• _DESCRIPTION OF THE TASK_
Return all lines of the listing below that carry the word "data".
=-=-=
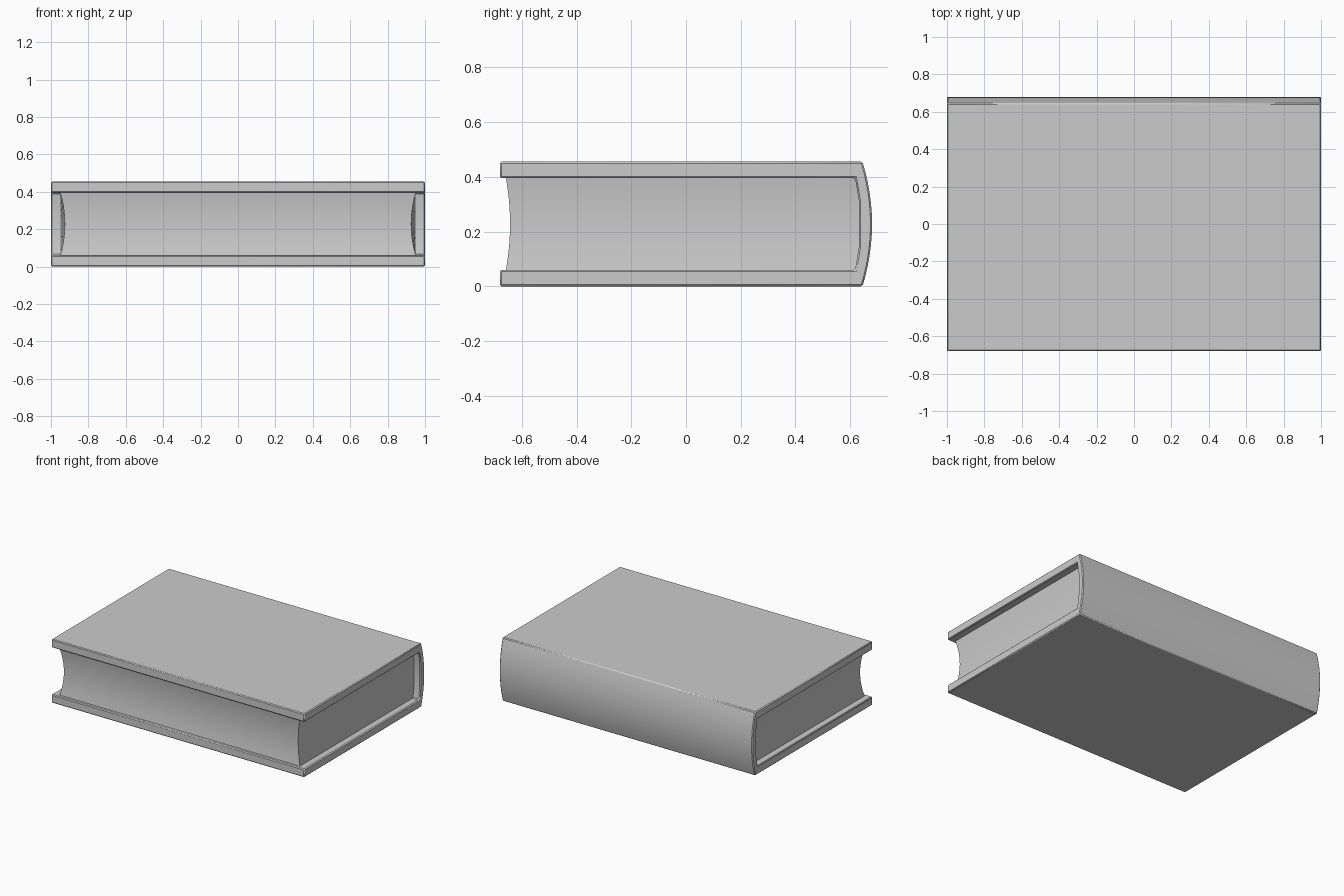
import bpy, bmesh, math

if "Cube" in bpy.data.objects:
    bpy.data.objects.remove(bpy.data.objects["Cube"])

H = 0.455          # total thickness
MID = H / 2
BOARD = 0.06       # cover board thickness


def finish(name, bm):
    bmesh.ops.recalc_face_normals(bm, faces=bm.faces)
    mesh = bpy.data.meshes.new(name)
    bm.to_mesh(mesh)
    bm.free()
    obj = bpy.data.objects.new(name, mesh)
    bpy.context.collection.objects.link(obj)
    bpy.ops.object.select_all(action='DESELECT')
    bpy.context.view_layer.objects.active = obj
    obj.select_set(True)
    bpy.ops.object.shade_smooth_by_angle(angle=math.radians(30))
    return obj


# Cover: C-shaped profile with a rounded spine, extruded along x
N = 12
spine = []
for i in range(N + 1):
    t = -1 + 2 * i / N
    spine.append((0.645 + 0.035 * (1 - t * t), MID + MID * t))
inner = [(0.618, H - BOARD), (0.632, 0.31), (0.632, H - 0.31), (0.618, BOARD)]
profile = [(-0.68, 0)] + spine + [(-0.68, H), (-0.68, H - BOARD)] + inner + [(-0.68, BOARD)]

bm = bmesh.new()
face = bm.faces.new([bm.verts.new((-1, y, z)) for y, z in profile])
ext = bmesh.ops.extrude_face_region(bm, geom=[face])
bmesh.ops.translate(bm, vec=(2, 0, 0),
                    verts=[v for v in ext['geom'] if isinstance(v, bmesh.types.BMVert)])
cover = finish("cover", bm)
bevel = cover.modifiers.new("edge_bevel", 'BEVEL')
bevel.width = 0.006
bevel.segments = 1
bevel.limit_method = 'ANGLE'
bevel.angle_limit = math.radians(30)

# Page block: concave fore-edge, ends tapering in slightly towards the fore-edge
M = 10
bm = bmesh.new()
rings = []
for i in range(M + 1):
    t = -1 + 2 * i / M
    dip = 1 - t * t
    z = MID + t * (MID - BOARD)
    y_front, x_front = -0.658 + 0.015 * dip, 0.95 - 0.024 * dip
    y_back = 0.618 + 0.014 * min(1, dip / 0.7)
    rings.append([bm.verts.new(co) for co in (
        (-x_front, y_front, z), (x_front, y_front, z), (0.95, y_back, z), (-0.95, y_back, z))])
for a, b in zip(rings, rings[1:]):
    for k in range(4):
        n = (k + 1) % 4
        bm.faces.new((a[k], a[n], b[n], b[k]))
bm.faces.new(rings[0])
bm.faces.new(rings[-1])
finish("page_block", bm)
=-=-=
• _RESULT_
if "Cube" in bpy.data.objects:
    bpy.data.objects.remove(bpy.data.objects["Cube"])
    mesh = bpy.data.meshes.new(name)
    obj = bpy.data.objects.new(name, mesh)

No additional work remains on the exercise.